The Rights of Non-Muslims in the Islamic World

Friday, January 28th, 2011, 05:41 WIB
The Rights of Non-Muslims in the Islamic World

Name of Book :  The Rights of Non-Muslims in the Islamic World

Author :  Saleh Hussain Al-Aayed

Translator :  Alexandara Alosh

Publisher :  Dar Eshbelia. Riyadh 2002.

 

At the introduction it is written that "a person who has been guided comprehends the benefits of the pure religion for believers, in this world and the next. As for its goodness towards non-Muslims, the greatest proof of this is the rights which Islam has preserved for them, and the almost unbelievable degree of religious tolerance that Muslims have shown towards them, even in times when Muslims were achieving victories over non-Muslims in war. Unbiased non-Muslims historians have left testimony to these facts". The book has mentioned two testimony; I'm quoting the one done by Partiarch Ghato: "The Arabs, to whom Lord has given control over the world, treat us as you know; they are not enemies of Christianity. Indeed, they praise our community, and treat our priests and saints with dignity, and offer aid to our churches and monasteries". You may read the one stated by Will Durant in the book.

The book follows up stating that "the good relations between Muslims and peoples of other faith were not an anachronism, because their interactions were based upon two of the foundations of Islam itself: the intrinsic dignity f humanity, and freedom of belief". It also states that "unfortunately, today we hear escalating accusations of Islam and Muslims violating human rights, especially those of non-Muslims. There is no evidence that this is the case".

The book is to discuss this issue in depth so that: 1. Non-Muslims can know what Islam guarantees them, and not go to extremes in making demands that have no basis in truth; 2. Muslims can learn about the rights of others, and not oppress them by denying them some or all of their rights. The book then has two titles: "classification of non-Muslims in Muslim countries" and "the general rights of non-Muslims in Islamic countries". There is also an appendix about the special situation of the Arabian Peninsula in Islam.
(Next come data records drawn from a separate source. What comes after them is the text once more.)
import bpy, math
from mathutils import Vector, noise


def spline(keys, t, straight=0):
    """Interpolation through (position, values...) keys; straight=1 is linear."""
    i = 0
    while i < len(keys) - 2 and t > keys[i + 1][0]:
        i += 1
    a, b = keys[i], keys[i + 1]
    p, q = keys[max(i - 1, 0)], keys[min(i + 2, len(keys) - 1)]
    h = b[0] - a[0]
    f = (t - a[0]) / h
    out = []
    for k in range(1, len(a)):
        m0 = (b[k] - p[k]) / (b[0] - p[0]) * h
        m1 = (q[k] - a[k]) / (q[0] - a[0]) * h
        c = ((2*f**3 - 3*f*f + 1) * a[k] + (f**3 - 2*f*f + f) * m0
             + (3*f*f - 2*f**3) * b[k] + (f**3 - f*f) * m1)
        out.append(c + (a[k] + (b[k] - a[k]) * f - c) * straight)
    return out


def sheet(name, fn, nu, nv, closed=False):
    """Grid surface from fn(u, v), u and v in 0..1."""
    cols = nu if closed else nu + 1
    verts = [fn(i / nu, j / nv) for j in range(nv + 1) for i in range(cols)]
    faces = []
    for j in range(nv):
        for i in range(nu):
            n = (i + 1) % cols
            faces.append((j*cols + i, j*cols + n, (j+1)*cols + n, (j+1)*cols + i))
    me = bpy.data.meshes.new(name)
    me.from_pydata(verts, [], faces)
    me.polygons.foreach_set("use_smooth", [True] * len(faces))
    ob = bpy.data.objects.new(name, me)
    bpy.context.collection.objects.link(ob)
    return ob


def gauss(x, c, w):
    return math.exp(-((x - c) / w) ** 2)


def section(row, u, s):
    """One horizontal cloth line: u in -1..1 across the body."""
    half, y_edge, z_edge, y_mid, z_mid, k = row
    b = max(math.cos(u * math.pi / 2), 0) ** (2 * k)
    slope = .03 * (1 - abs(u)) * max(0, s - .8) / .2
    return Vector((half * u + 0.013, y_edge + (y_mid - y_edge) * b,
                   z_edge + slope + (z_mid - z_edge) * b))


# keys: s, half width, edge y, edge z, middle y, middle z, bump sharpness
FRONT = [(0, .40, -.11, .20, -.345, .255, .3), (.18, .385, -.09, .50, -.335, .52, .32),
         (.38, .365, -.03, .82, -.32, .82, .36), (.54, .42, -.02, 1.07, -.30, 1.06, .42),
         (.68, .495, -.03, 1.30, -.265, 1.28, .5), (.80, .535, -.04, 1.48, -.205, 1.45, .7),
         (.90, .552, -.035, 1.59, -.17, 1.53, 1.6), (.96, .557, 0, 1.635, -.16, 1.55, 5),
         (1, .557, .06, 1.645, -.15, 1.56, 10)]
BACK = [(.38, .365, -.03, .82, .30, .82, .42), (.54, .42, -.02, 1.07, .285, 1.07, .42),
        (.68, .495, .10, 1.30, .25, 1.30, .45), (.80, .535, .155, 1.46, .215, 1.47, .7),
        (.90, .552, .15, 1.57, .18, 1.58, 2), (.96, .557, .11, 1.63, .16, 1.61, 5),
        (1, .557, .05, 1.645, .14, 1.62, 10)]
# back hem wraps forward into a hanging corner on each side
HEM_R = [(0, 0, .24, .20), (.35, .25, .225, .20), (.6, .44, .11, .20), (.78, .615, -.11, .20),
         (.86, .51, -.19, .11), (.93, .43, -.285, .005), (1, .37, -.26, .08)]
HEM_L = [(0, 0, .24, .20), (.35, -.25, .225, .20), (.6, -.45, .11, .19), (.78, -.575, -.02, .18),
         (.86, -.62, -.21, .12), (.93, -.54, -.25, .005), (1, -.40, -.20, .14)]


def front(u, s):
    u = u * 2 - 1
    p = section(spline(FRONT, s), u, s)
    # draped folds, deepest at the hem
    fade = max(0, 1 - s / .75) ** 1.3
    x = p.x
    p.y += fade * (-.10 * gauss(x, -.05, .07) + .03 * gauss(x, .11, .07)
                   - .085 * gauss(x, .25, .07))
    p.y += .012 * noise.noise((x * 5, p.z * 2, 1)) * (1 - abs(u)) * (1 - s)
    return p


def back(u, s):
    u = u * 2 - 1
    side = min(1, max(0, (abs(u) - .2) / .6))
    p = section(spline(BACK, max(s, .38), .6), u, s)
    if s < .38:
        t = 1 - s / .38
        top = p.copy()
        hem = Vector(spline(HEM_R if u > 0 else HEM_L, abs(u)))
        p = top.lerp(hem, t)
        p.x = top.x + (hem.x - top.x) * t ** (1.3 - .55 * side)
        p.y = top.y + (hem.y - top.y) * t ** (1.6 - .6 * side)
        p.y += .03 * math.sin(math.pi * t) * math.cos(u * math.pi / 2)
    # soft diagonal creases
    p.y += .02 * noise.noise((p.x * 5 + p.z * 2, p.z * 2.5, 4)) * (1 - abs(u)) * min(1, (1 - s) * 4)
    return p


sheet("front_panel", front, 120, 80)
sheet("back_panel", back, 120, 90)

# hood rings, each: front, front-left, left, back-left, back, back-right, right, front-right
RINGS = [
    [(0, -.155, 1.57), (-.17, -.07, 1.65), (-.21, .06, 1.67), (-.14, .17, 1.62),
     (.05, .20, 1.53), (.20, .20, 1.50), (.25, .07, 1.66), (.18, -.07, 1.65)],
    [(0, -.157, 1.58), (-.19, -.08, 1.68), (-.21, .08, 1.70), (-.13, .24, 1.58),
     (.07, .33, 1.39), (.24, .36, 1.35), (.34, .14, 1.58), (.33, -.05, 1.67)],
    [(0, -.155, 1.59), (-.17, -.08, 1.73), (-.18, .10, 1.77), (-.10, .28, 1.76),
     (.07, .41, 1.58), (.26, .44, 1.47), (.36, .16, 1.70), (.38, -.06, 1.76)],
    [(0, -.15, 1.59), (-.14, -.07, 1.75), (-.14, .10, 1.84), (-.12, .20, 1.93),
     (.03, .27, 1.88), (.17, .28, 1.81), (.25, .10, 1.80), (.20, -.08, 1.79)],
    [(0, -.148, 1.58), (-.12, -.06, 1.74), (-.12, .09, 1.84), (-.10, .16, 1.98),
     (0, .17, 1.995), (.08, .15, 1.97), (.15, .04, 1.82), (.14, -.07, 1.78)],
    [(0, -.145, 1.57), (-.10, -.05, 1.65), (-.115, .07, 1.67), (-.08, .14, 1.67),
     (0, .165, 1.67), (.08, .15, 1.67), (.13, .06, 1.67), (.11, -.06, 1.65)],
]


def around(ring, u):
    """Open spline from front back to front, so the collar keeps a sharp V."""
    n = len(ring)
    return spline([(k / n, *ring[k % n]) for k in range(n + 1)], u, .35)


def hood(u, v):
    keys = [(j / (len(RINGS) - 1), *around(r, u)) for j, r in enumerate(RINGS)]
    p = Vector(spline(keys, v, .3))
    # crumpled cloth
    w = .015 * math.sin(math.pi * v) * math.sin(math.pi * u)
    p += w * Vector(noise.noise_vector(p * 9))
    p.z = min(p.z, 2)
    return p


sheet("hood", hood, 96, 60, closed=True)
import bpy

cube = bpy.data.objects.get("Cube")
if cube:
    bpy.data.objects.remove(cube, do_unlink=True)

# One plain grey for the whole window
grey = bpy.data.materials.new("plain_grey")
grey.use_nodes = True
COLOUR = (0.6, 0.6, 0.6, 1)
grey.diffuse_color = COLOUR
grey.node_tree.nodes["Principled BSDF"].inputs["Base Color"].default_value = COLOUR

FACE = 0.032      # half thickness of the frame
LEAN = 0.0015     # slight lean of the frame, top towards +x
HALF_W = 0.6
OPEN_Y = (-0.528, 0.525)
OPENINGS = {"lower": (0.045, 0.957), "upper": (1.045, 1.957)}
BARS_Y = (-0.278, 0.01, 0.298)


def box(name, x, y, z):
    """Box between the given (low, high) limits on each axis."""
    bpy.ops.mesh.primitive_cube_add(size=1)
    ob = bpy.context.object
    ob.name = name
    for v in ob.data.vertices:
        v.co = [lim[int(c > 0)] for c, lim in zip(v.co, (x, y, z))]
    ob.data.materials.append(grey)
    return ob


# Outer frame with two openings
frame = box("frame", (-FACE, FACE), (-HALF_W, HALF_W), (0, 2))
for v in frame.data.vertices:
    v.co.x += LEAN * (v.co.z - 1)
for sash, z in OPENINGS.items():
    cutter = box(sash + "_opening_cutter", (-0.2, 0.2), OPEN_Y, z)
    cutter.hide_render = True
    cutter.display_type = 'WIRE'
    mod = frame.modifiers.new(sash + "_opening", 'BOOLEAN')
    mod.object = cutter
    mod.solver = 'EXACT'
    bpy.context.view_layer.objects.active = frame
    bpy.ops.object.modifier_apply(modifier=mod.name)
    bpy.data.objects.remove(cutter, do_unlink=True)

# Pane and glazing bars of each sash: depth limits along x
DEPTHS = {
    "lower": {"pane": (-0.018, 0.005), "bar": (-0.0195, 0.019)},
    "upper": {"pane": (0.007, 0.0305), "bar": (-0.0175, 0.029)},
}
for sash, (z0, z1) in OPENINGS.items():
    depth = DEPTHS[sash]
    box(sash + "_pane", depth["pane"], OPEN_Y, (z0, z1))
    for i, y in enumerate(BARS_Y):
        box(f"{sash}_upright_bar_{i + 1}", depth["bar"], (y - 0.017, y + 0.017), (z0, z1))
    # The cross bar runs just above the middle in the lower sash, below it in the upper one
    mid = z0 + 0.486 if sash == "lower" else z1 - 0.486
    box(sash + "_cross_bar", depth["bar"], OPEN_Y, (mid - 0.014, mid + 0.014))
In the part titled "classification of non-Muslims in Muslim countries", Al-Aayed discusses the two major categories; A. Non-Muslims citizens and; B. People with a protected status. So "the point is not to identify them by their various beliefs, such as Judaism, Christianity, and so forth. This classification has no bearing in general n the regulations of Islam, except in that it distinguishes between he People of the Book and polytheists". Al-Aayed follows up explaining the term People of Covenant (Dhimmi) which refers to citizens who are not Muslims; he states that "it is an attractive term, and not a pejorative as some would claim". It means "the people of testament and trust" because they are under the protection of covenant extended to them by the Prophet Muhammad (PBUH) and the Muslims. I may quote here the statement of Ron Landau, who explained the noble intents of the term (Dhimmi) "it contrast to the Christian Empire, which attempted to impose Christianity on its subjects, the Arabs extended recognition to religious minorities, and accepted their presence. Christians, Jews, and Zoroastrians were known to them as the People of the Covenant; in other words, the nations who enjoyed a protected status".

In the part titled "the general rights of non-Muslims in Islamic countries", Al-Aayed discusses eight rights as follows:

 

  1. Their right to preservation of their dignity as human beings.
  2. Their right to freedom of belief.
  3. Their right to follow their religious laws.
  4. Their right to justice.
  5. Their right to the security of their lives, their property, and their honor.
  6. Their right to protection from aggression.
  7. Their right to good treatment.
  8. Their right to social security.

 

A the end of the book relating to the special situation of the Arabian Peninsula in Islam, Al-Aayed provides some textual proofs and religious sources to come up with the following answer:  "Since the Kingdom of Saudi Arabia follows the Shari'ah in its foreign and domestic policy, it is clear from these religious sources that it is obligated to not permit erecting places of worship other than mosques and to not permit public proclamation of other religions, due to its special situation".

The book is so helpful in shedding some light on this issue although it has some mistranslations in some stories such as the one about Umar, Amr, and the Egyptian so it is better to read the stories in its original language to have a better understanding of the events. (Saber)